* **Problem**: Exclude the pictures; give every entry again exactly as written.

* **Provided information**:
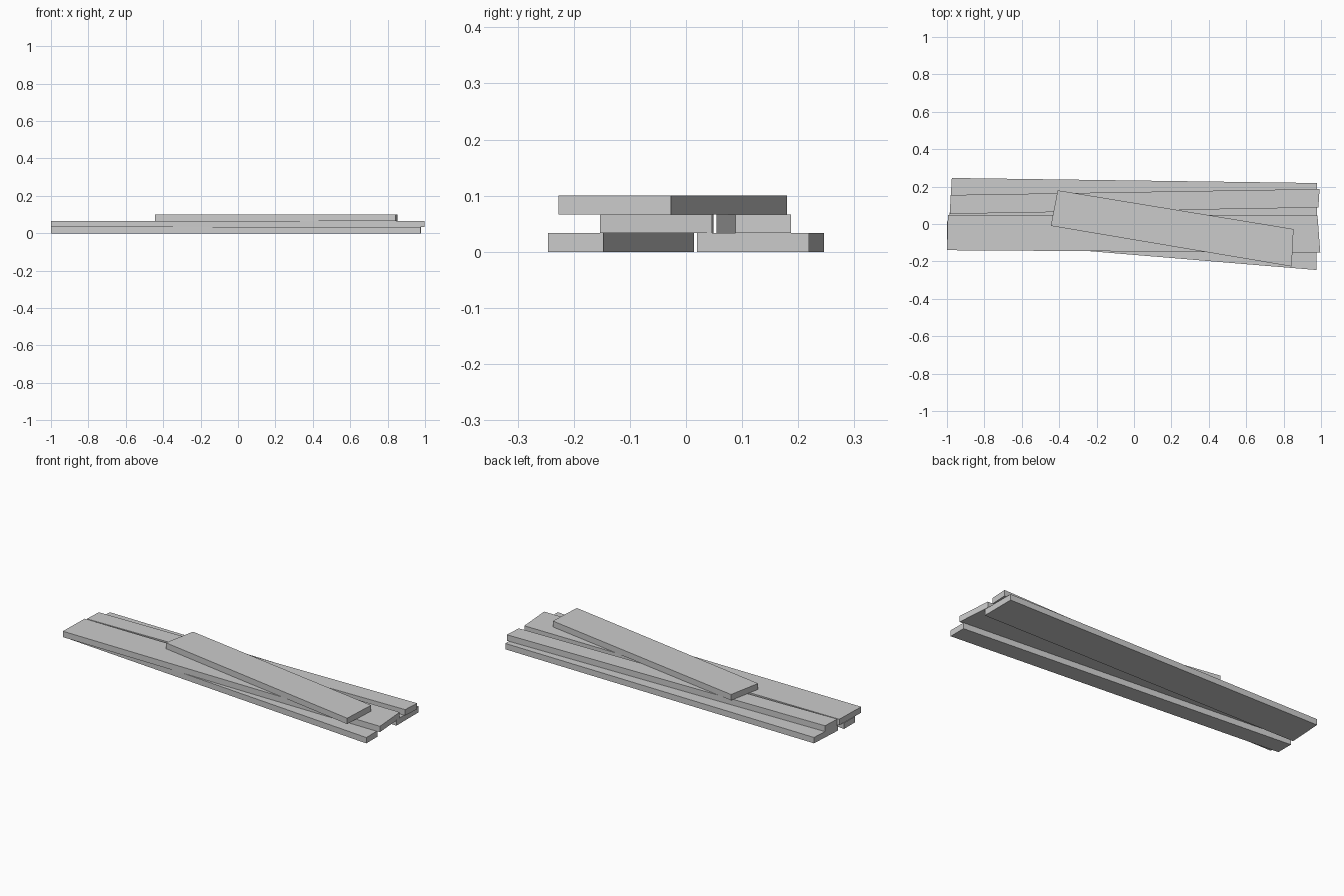
import bpy
import bmesh

# Remove the default cube
cube = bpy.data.objects.get("Cube")
if cube:
    bpy.data.objects.remove(cube, do_unlink=True)

# Single plain grey
grey = bpy.data.materials.new("plain_grey")
grey.use_nodes = True
colour = (0.6, 0.6, 0.6, 1)
grey.diffuse_color = colour
grey.node_tree.nodes["Principled BSDF"].inputs["Base Color"].default_value = colour

THICK = 0.1 / 3


def plank(name, layer, outline):
    """Board with slightly skewed sawn ends, extruded up from its outline."""
    bm = bmesh.new()
    base = bm.faces.new([bm.verts.new((x, y, layer * THICK)) for x, y in outline])
    top = bmesh.ops.extrude_face_region(bm, geom=[base])["geom"]
    bmesh.ops.translate(bm, vec=(0, 0, THICK),
                        verts=[v for v in top if isinstance(v, bmesh.types.BMVert)])
    bmesh.ops.recalc_face_normals(bm, faces=bm.faces)
    mesh = bpy.data.meshes.new(name)
    bm.to_mesh(mesh)
    bm.free()
    mesh.materials.append(grey)
    obj = bpy.data.objects.new(name, mesh)
    bpy.context.collection.objects.link(obj)
    return obj


# Outlines run: front right end, front left end, back left end, back right end
# Bottom layer
plank("bottom_front_plank", 0,
      [(-1, -0.082), (0.976, -0.246), (0.976, -0.147), (-1, 0.014)])
plank("bottom_back_plank", 0,
      [(-0.986, 0.047), (0.979, 0.02), (0.979, 0.219), (-0.974, 0.246)])

# Middle layer
plank("middle_front_plank", 1,
      [(-1, -0.14), (0.996, -0.153), (0.981, 0.046), (-0.995, 0.049)])
plank("middle_back_plank", 1,
      [(-0.985, 0.054), (0.986, 0.088), (0.992, 0.187), (-0.98, 0.155)])

# Single short board on top
plank("top_plank", 2,
      [(-0.445, -0.01), (0.843, -0.227), (0.853, -0.027), (-0.408, 0.18)])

* **Output of the task**:
import bpy
import bmesh

# Remove the default cube
cube = bpy.data.objects.get("Cube")
if cube:
    bpy.data.objects.remove(cube, do_unlink=True)

# Single plain grey
grey = bpy.data.materials.new("plain_grey")
grey.use_nodes = True
colour = (0.6, 0.6, 0.6, 1)
grey.diffuse_color = colour
grey.node_tree.nodes["Principled BSDF"].inputs["Base Color"].default_value = colour

THICK = 0.1 / 3


def plank(name, layer, outline):
    """Board with slightly skewed sawn ends, extruded up from its outline."""
    bm = bmesh.new()
    base = bm.faces.new([bm.verts.new((x, y, layer * THICK)) for x, y in outline])
    top = bmesh.ops.extrude_face_region(bm, geom=[base])["geom"]
    bmesh.ops.translate(bm, vec=(0, 0, THICK),
                        verts=[v for v in top if isinstance(v, bmesh.types.BMVert)])
    bmesh.ops.recalc_face_normals(bm, faces=bm.faces)
    mesh = bpy.data.meshes.new(name)
    bm.to_mesh(mesh)
    bm.free()
    mesh.materials.append(grey)
    obj = bpy.data.objects.new(name, mesh)
    bpy.context.collection.objects.link(obj)
    return obj


# Outlines run: front right end, front left end, back left end, back right end
# Bottom layer
plank("bottom_front_plank", 0,
      [(-1, -0.082), (0.976, -0.246), (0.976, -0.147), (-1, 0.014)])
plank("bottom_back_plank", 0,
      [(-0.986, 0.047), (0.979, 0.02), (0.979, 0.219), (-0.974, 0.246)])

# Middle layer
plank("middle_front_plank", 1,
      [(-1, -0.14), (0.996, -0.153), (0.981, 0.046), (-0.995, 0.049)])
plank("middle_back_plank", 1,
      [(-0.985, 0.054), (0.986, 0.088), (0.992, 0.187), (-0.98, 0.155)])

# Single short board on top
plank("top_plank", 2,
      [(-0.445, -0.01), (0.843, -0.227), (0.853, -0.027), (-0.408, 0.18)])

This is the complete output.